The new violence came as three opposition groups threatened a wave of protests and civil disobedience if fraud charges are not properly investigated. The warning came from the secular Iraqi National List, headed by former Shiite Prime Minister Ayad Allawi, and two Sunni Arab groups.
More than 10,000 people, some carrying photos of Allawi, demonstrated Tuesday in favor of a government that would give more power to Sunni Arabs and secular Shiites. Marches chanted "No Sunnis, no Shiites, yes for national unity."
"We're protesting to reject the elections fraud. We want to ask the government and the elections commission: 'Where did our votes go? Who stole them?"' said Abdul Hamid Abdul Razzaq, a 45-year-old barber who attended the massive protest.
A similar protest in Baqouba ended with arrests.

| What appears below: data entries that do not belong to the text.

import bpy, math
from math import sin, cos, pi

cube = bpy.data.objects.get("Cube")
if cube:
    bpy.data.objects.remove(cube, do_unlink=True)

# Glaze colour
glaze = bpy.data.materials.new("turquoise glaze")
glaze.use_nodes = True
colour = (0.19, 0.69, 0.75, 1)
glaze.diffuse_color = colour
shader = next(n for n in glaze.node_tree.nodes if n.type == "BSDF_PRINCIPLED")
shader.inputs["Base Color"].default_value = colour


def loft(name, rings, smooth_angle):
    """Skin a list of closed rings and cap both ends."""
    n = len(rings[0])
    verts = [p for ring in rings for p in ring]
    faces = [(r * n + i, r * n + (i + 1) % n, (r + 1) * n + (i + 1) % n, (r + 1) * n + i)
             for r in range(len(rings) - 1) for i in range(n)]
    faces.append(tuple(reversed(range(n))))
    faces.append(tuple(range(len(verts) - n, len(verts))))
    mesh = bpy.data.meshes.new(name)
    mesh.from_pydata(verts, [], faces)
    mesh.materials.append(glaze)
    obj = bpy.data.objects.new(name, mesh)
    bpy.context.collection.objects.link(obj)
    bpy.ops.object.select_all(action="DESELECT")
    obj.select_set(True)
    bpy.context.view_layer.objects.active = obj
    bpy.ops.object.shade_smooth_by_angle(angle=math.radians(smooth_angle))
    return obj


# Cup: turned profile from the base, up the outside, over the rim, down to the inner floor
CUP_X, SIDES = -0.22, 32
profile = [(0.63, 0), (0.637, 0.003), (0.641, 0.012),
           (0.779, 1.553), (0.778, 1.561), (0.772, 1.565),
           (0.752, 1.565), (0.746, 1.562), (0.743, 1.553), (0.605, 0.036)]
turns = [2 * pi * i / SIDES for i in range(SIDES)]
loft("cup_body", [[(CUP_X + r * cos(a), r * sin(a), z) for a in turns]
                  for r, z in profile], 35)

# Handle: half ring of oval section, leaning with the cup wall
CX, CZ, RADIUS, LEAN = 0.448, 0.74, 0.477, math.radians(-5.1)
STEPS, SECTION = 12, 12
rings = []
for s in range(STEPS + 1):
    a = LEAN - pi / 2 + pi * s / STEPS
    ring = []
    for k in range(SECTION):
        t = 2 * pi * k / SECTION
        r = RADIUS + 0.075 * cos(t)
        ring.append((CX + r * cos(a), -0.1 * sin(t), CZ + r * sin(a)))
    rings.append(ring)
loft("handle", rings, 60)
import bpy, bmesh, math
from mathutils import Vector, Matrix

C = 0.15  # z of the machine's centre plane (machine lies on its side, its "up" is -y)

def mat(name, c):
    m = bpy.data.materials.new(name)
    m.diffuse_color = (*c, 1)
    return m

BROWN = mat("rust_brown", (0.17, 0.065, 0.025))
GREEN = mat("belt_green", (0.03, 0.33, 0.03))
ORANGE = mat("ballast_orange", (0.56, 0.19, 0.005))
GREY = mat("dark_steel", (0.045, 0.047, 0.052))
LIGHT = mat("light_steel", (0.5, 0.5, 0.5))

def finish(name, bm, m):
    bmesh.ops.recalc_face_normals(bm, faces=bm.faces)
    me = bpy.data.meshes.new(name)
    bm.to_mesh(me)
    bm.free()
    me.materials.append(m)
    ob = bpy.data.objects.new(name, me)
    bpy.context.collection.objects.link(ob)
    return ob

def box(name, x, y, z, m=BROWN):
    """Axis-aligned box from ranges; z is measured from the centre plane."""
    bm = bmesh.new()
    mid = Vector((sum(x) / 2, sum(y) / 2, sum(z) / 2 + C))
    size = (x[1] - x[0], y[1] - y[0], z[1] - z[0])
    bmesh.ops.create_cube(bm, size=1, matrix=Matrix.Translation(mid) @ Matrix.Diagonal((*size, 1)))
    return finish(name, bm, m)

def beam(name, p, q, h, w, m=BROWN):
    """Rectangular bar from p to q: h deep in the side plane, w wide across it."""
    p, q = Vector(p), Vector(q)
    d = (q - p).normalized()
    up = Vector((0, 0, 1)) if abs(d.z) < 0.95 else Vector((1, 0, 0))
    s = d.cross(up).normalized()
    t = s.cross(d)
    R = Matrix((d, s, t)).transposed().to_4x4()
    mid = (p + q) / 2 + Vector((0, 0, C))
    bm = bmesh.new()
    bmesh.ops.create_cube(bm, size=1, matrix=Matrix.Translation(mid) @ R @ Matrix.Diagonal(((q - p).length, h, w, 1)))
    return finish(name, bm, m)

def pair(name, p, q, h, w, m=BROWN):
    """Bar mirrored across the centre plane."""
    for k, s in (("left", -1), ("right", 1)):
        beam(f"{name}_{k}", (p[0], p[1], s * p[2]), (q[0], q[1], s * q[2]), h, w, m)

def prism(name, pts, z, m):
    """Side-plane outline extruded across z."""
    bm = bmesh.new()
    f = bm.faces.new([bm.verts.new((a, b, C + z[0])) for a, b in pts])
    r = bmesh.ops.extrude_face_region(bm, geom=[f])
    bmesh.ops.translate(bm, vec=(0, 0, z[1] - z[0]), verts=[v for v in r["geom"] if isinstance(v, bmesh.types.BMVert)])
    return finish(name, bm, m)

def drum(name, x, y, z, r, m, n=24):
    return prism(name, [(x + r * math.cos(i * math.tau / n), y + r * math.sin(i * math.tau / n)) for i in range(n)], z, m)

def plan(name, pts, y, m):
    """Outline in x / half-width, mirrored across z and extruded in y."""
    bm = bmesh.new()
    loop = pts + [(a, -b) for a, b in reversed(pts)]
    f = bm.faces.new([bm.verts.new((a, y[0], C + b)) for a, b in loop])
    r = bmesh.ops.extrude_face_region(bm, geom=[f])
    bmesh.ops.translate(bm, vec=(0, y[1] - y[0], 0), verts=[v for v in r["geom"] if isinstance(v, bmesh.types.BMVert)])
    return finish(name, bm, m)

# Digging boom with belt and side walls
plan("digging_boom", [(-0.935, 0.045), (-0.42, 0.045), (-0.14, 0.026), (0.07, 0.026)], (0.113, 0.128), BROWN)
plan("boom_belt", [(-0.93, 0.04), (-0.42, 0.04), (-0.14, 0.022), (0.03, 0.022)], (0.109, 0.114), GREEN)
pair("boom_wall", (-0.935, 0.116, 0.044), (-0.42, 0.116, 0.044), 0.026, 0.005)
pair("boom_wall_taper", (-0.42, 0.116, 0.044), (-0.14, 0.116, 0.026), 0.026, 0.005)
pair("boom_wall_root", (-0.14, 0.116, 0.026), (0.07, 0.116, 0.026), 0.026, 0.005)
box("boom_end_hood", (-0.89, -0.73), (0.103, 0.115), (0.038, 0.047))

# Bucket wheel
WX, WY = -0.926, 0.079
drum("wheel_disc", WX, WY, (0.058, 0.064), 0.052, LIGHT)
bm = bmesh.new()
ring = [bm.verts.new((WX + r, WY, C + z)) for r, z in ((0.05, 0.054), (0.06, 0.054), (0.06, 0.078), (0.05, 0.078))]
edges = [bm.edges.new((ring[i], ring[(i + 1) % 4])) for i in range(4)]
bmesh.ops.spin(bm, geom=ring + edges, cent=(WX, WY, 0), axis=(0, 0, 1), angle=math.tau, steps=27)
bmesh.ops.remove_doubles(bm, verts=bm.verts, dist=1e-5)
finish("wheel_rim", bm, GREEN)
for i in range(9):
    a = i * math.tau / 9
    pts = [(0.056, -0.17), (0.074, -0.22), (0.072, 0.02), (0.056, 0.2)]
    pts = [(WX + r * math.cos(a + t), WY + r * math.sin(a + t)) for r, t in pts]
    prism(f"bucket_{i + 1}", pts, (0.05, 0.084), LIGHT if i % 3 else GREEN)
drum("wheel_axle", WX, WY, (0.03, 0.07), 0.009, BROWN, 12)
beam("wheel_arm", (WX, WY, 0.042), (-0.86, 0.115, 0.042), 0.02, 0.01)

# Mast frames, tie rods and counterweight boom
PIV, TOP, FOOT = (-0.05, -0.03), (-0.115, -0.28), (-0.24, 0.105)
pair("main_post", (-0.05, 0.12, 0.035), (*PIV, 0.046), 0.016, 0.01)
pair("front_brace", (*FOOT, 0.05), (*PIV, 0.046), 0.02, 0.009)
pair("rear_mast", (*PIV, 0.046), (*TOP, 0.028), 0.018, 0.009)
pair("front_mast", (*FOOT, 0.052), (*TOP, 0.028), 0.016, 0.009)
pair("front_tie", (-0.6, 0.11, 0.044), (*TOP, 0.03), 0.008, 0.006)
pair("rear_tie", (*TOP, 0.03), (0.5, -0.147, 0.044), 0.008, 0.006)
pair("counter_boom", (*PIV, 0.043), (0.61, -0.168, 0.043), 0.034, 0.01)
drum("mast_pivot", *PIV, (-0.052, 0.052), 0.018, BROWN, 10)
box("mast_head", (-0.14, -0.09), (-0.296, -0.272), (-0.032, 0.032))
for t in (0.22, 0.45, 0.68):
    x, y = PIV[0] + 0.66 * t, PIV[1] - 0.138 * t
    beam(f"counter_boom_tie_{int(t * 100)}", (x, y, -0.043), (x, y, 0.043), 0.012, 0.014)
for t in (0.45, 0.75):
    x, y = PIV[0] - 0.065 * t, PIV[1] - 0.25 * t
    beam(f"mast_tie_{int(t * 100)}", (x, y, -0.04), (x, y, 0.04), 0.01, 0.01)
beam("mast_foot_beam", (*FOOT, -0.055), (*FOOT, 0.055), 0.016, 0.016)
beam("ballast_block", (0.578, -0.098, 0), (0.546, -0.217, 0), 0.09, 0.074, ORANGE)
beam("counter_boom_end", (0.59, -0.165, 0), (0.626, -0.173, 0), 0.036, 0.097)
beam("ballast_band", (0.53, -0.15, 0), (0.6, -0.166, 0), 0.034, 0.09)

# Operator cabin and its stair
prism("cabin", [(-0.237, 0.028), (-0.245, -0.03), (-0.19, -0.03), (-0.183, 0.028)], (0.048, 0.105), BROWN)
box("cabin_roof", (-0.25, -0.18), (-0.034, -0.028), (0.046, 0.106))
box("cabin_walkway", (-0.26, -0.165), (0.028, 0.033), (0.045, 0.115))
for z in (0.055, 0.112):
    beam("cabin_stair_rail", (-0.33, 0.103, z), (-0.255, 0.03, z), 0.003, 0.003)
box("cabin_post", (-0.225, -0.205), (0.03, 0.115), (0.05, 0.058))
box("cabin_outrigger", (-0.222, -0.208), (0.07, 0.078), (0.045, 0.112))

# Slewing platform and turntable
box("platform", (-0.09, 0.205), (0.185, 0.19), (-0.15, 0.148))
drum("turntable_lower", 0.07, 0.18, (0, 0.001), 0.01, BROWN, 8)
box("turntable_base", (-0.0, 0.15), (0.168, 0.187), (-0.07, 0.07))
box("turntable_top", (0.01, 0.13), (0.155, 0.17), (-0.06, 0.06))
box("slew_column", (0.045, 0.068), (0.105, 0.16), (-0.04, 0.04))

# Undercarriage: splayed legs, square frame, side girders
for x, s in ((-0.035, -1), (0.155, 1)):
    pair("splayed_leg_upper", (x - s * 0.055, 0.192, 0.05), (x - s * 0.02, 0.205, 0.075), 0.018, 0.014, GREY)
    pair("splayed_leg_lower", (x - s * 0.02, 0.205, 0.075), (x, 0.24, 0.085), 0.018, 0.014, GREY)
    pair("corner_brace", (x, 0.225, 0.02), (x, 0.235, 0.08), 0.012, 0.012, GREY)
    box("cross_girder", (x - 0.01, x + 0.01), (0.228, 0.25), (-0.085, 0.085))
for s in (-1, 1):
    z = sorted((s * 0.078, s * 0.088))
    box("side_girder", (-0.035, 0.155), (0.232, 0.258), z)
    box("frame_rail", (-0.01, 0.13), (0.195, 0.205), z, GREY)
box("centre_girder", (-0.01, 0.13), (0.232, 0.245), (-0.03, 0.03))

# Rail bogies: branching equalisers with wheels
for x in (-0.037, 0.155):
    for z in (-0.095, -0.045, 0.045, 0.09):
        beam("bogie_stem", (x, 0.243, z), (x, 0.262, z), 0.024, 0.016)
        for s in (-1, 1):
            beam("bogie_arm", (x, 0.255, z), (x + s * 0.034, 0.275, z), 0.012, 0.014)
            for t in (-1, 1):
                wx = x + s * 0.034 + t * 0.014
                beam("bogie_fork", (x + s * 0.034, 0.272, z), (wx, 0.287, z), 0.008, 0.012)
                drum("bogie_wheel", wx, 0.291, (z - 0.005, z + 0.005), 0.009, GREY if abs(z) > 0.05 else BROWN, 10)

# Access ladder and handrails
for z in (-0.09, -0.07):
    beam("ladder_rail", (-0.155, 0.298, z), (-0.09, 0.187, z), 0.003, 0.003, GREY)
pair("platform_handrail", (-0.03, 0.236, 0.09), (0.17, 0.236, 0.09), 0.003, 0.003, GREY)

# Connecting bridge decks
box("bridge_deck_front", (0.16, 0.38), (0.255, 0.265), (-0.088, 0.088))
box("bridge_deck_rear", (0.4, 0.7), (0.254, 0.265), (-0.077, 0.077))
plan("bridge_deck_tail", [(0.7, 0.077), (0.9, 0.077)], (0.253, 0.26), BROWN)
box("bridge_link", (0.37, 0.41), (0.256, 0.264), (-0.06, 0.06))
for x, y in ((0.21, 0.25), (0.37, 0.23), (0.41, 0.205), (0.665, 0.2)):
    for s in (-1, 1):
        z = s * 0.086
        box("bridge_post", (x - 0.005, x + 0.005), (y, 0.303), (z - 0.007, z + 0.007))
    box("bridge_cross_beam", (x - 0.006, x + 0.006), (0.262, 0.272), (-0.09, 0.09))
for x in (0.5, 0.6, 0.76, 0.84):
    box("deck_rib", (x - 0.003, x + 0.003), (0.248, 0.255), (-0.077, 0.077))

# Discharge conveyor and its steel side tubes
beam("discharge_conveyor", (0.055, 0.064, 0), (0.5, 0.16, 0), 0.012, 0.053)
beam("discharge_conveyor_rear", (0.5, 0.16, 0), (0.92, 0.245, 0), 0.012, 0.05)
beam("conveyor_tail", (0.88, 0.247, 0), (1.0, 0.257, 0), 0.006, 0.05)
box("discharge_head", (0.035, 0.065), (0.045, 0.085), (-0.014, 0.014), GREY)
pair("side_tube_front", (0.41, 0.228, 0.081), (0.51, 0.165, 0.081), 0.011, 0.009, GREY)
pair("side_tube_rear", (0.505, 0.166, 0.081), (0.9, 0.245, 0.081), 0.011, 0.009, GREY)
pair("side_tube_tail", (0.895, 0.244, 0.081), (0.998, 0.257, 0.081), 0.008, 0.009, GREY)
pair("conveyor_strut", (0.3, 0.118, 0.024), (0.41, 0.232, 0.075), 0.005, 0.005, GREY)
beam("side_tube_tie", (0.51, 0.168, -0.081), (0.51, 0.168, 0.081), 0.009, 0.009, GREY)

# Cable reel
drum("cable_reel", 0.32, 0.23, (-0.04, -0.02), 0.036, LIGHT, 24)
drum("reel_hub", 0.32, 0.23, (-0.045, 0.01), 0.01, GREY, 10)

Police rounded up several people — most of them high school students — and took them into custody, Donelan reports.
Iraq's Electoral Commission said Monday that final results for the 275-seat parliament could be released in about a week.
Sunni Arab and secular Shiite factions are demanding that an international body review more than 1,500 complaints, warning they may boycott the new legislature. They also want new elections in some provinces, including Baghdad. The United Nations has rejected an outside review.
"We will resort to peaceful options, including protests, civil disobedience and a boycott of the political process until our demands are met," said Hassan Zaidan al-Lahaibi of the Sunni-dominated Iraqi Front for National Dialogue. He spoke in neighboring Jordan, where representatives of the groups have met in recent days.
The election commission considers 35 of the complaints serious enough to change some local results. But Farid Ayar, a commission official, said there was no reason to cancel the entire election.
He also said preliminary results from early votes by soldiers, hospital patients, prisoners and overseas Iraqis showed a coalition of Kurdish parties and the main Shiite religious bloc each taking about a third. Those nearly 500,000 votes were not expected to alter overall results significantly.
Preliminary results previously released gave the United Iraqi Alliance, the religious Shiite coalition dominating the current government, a big lead — but one unlikely to allow it to govern without forming a coalition with other groups.
Alliance leader Abdul Aziz al-Hakim traveled to the northern Kurdish city of Irbil on Tuesday to discuss the formation of a governing coalition with Jalal Talabani, Iraq's Kurdish president, and Massoud Barzani, president of the Kurdish region.
Al-Hakim's secretary Haitham al-Husseini said there would also be negotiations with Sunni Arabs. Al-Husseini said the Alliance has proposed distributing the top six Cabinet positions, the three-member presidency council and top three parliament slots among the political blocs.